Press Release / Feb. 9, 2014

Cambodian communities submit complaint to World Bank over bankrolling of Vietnamese rubber giant behind land grabs and human rights abuse

Global Witness welcomes and supports a complaint submitted to the International Financial Corporation (IFC) today by Cambodian communities whose lives have been devastated by Vietnamese rubber baron Hoang Anh Gia Lai (HAGL). The IFC – the private lending arm of the World Bank – invests in HAGL, a company responsible for environmental and human rights abuses in their plantations in both Cambodia and Laos.

“Marginalised indigenous communities today demand action from the companies and investors who have taken their land and destroyed their forests,” said Megan MacInnes of Global Witness. “Given the intimidation and human rights abuses that have taken place in and around HAGL’s plantations, this is a brave move which sends a clear message to the IFC that it must stop financing such behaviour.”

The problems associated with HAGL’s rubber plantations were publicised in Global Witness’ report, Rubber Barons. Since then, affected communities in Ratanakiri province, Cambodia, have come together and undertaken an independent assessment which exposes the true breadth of devastation caused by the company.

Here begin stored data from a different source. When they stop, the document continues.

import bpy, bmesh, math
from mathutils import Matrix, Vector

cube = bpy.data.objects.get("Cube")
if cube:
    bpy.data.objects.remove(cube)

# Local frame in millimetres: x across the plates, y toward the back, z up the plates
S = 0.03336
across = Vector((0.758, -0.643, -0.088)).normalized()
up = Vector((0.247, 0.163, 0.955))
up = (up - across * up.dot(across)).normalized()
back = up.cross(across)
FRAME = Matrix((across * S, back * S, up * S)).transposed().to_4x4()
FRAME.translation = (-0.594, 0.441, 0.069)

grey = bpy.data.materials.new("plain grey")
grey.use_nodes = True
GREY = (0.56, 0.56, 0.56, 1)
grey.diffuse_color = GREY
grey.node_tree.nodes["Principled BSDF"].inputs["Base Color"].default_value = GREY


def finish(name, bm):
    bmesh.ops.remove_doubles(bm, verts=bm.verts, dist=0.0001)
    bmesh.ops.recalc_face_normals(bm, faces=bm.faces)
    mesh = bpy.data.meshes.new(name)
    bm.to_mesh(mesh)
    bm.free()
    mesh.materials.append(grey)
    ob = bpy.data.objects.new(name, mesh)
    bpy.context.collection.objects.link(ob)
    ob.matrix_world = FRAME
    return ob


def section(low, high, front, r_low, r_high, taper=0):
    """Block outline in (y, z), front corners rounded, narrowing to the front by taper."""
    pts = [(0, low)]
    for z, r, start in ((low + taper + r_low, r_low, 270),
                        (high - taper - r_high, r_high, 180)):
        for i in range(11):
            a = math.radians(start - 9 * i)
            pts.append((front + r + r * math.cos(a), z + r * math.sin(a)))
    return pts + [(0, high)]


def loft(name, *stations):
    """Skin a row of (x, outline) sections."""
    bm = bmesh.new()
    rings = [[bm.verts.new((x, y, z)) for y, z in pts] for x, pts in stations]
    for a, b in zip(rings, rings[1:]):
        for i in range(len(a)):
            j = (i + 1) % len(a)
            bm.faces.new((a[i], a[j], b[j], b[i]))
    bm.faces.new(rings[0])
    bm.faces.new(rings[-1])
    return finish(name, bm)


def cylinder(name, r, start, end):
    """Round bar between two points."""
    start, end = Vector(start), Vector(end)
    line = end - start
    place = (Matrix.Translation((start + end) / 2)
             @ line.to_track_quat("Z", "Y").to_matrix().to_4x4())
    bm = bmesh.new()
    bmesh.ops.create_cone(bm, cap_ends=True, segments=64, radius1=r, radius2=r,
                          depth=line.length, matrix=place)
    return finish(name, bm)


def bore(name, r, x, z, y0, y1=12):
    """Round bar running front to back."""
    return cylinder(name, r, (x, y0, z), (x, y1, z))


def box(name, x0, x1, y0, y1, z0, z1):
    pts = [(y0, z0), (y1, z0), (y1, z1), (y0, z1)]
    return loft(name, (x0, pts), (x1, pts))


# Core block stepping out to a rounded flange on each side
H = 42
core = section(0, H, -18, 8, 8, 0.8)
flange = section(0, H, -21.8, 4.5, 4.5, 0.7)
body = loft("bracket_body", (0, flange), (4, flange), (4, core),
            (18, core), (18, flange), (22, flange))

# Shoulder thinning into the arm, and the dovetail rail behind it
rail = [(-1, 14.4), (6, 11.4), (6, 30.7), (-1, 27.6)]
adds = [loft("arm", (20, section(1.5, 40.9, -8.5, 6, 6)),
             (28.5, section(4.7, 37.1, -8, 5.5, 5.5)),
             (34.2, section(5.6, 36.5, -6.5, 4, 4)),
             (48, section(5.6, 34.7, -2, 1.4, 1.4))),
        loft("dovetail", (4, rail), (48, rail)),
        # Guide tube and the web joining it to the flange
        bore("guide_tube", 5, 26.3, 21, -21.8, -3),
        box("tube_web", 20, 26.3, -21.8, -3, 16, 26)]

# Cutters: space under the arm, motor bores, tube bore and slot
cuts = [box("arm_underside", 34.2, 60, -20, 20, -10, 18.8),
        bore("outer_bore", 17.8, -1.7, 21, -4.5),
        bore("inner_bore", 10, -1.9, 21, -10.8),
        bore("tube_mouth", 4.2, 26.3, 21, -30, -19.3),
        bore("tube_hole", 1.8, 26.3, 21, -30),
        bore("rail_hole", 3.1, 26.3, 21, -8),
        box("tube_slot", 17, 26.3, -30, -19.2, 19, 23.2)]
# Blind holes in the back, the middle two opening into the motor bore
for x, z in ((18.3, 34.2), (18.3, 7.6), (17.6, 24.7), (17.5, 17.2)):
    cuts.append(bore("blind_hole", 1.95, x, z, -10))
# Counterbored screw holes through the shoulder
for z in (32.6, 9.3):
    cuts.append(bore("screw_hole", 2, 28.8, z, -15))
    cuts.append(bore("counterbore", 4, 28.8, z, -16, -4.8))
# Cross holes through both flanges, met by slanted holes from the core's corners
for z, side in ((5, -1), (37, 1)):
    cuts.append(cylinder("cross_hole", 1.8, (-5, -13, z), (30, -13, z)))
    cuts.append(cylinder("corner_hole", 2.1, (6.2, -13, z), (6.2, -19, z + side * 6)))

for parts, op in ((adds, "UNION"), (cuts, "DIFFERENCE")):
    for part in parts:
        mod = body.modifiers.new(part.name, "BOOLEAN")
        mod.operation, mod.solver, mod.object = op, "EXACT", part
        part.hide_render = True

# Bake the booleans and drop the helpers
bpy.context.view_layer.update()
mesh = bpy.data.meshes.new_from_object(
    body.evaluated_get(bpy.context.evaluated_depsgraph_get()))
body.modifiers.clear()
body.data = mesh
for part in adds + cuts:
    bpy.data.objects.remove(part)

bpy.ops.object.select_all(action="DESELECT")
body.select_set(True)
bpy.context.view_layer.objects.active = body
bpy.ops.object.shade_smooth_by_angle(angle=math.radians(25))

Global Witness is calling on the IFC to respond to this complaint by bringing HAGL to the table to negotiate a resolution which respects the rights of affected communities and Cambodian law. Last month, the IFC admitted failures in the implementation of its social and environmental policies when approving a $30m (£18.2m) loan to Corporation Dinant, a Honduran palm oil company accused of using violence to deal with land conflicts.

“Today’s move by Cambodian communities increases the pressure for the IFC to be accountable for investments which stand in stark contrast to its public commitments on ethics and sustainability, as well as the World Bank’s core mandate to end global poverty,” said MacInnes. “The Bank must hold its hands up and do everything in its power to ensure that these communities get justice.”


Contact: Oliver Courtney, [email protected] +44 (0)7912 517 147.